JP: Well, when I knew I was coming here, I was like, oh, I think this is where Douglass and Tubman are from. And then we were driving here the first time—we were driving into Chestertown on 291 and there was a sign that said the highway is dedicated to Henry Highland Garnet. I knew who he was. I had already been planning on making work about him. But I did not know he was born in Kent County. The first thing I thought was, “Do the white people here know who Henry Highland Garnet is?” I mean, this man was a radical for his time, the Malcolm X of the nineteenth century. He encouraged enslaved people to kill their masters. And unlike Douglass and Tubman, there aren’t any sanitized narratives about him. And after being here for almost four years, the answer is “no.” Most people here do not really know who Henry Highland Garnet was.8
And getting back to the landscape of this region. The first year we were here, we actually lived in Wilmington, Delaware, and commuted fifty minutes. Sometimes I would take the country roads while I listened to a Harriet Tubman audiobook. And when I listened to the biography and drove through this landscape that she could have passed through, that was profound for me. It’s given me ideas on how to incorporate landscape into the work.
LFA: That’s hard not to look at the land and think about.
JP: Absolutely. I’ve done work on Isaac Mason, who published a slave narrative in the 1890s. He was born in Kent County and enslaved in Chestertown. The Kent Cultural Alliance is Kent County’s arts council, and the mansion Mason was enslaved in is now the kca’s headquarters. I’m on the kca board and the building my studio is in is right next door. In Mason’s narrative, he tells his story of escaping from this mansion and getting to Wilmington and eventually Philadelphia before he eventually settles in Massachusetts. Being so physically close to history like that is really new for me and quite inspiring. So, yes, I am really thinking about location and I really hope I can start incorporating work about, and of, this actual landscape into my practice.
LFA: So much of your work is about picturing the figure as a way of framing historical memory—likewise, the concept of land can be a kind of portrait, which can convey information about history.

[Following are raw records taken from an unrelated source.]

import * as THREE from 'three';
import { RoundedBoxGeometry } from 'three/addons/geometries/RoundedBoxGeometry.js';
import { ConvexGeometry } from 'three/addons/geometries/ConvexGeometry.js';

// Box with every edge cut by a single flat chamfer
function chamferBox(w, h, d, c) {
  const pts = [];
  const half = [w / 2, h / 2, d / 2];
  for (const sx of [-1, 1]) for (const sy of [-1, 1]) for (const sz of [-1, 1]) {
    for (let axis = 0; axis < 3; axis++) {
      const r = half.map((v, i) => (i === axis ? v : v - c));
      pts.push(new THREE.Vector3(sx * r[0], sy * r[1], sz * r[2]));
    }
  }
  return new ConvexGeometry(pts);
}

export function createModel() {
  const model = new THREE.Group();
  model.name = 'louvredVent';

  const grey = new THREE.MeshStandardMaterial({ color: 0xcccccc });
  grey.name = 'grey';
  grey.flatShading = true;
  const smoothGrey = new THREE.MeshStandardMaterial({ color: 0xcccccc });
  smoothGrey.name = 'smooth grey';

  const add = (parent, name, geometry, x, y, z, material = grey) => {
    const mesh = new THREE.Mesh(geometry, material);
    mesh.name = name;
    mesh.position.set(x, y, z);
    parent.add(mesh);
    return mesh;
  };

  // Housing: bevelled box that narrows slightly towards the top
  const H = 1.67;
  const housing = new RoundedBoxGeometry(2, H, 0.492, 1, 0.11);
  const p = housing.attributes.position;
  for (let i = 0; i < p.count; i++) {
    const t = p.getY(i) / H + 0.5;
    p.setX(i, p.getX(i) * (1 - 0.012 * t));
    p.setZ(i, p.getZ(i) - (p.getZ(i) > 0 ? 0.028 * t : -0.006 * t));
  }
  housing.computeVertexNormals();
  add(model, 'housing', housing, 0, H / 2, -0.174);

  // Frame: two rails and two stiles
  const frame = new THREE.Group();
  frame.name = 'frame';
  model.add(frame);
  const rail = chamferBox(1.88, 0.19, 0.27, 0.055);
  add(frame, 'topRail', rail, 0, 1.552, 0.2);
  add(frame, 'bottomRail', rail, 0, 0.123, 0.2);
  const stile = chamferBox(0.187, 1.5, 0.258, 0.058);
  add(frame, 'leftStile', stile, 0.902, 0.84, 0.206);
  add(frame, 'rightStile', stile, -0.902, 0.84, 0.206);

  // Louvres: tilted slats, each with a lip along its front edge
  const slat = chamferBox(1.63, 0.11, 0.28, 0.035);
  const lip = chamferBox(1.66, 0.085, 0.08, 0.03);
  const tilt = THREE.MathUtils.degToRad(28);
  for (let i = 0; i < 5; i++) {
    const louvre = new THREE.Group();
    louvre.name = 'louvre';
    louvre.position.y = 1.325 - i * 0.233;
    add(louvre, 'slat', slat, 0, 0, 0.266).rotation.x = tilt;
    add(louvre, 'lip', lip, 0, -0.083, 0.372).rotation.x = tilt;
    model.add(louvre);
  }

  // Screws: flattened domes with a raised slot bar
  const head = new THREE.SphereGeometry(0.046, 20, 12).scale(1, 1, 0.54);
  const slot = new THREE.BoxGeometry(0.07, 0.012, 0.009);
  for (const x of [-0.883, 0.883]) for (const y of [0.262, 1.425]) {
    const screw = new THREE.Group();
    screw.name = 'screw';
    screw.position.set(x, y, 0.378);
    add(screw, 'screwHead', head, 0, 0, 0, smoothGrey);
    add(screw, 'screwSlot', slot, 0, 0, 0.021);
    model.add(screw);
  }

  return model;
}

Y’all have a lot of plants around your house—that’s part of being in touch with, knowing, and understanding different kinds of life that have needs. Some urgent and some more relational, right?
While driving here I wondered, are these landscapes the same now as they were then? Not the same vista Tubman would’ve seen, yet thinking about proximity, that there is somehow a relationship over time and wondering what connections are possible to trace. More than just picturing a vista, it’s about experience and the facts of the soil and the many kinds of witnessing. I talked about the tree outside your window earlier, all those things seem really ripe or potent with meaning. You can flip a signal and tune into it.
JP: Yes, when I did my project at Washington College (which was a series of work on the Black history of Washington College and surrounding Kent County), one of the artifact artworks for the college’s archive that we used was this painting from the 1790s commissioned by Simon Wilmer. Wilmer was a wealthy landowner, enslaver, and benefactor to the college when it was founded in the 1780s. The painting depicts his land, his home, and Chestertown in the 1790s with the college in the background and Wilmer himself on horseback, but also the people he enslaved. In the image you can see landmarks that still exist. Although his house looks much different now from additions and renovations, the original eighteenth-century parts are still there. And I’m sure if I followed the landmarks of Chestertown in the painting that still exist today, I could find my street and where my house is now. There are still physical things here, and parts of the landscape, that connect us to that past.9
LFA: Like one of those kinds of fictional landscapes that’s an imaginary composite, intended to evoke domination.
JP: I don’t know what I would exactly make about the landscape just yet, but I still want to think about it and see what could come from that. I just started reading the historian Walter Johnson’s most recent book The Broken Heart of America: St. Louis and the Violent History of the United States. Most of his work is on slavery and, to me, one of the most compelling things he’s written about is how the landscape architecture of plantations were designed for surveillance.10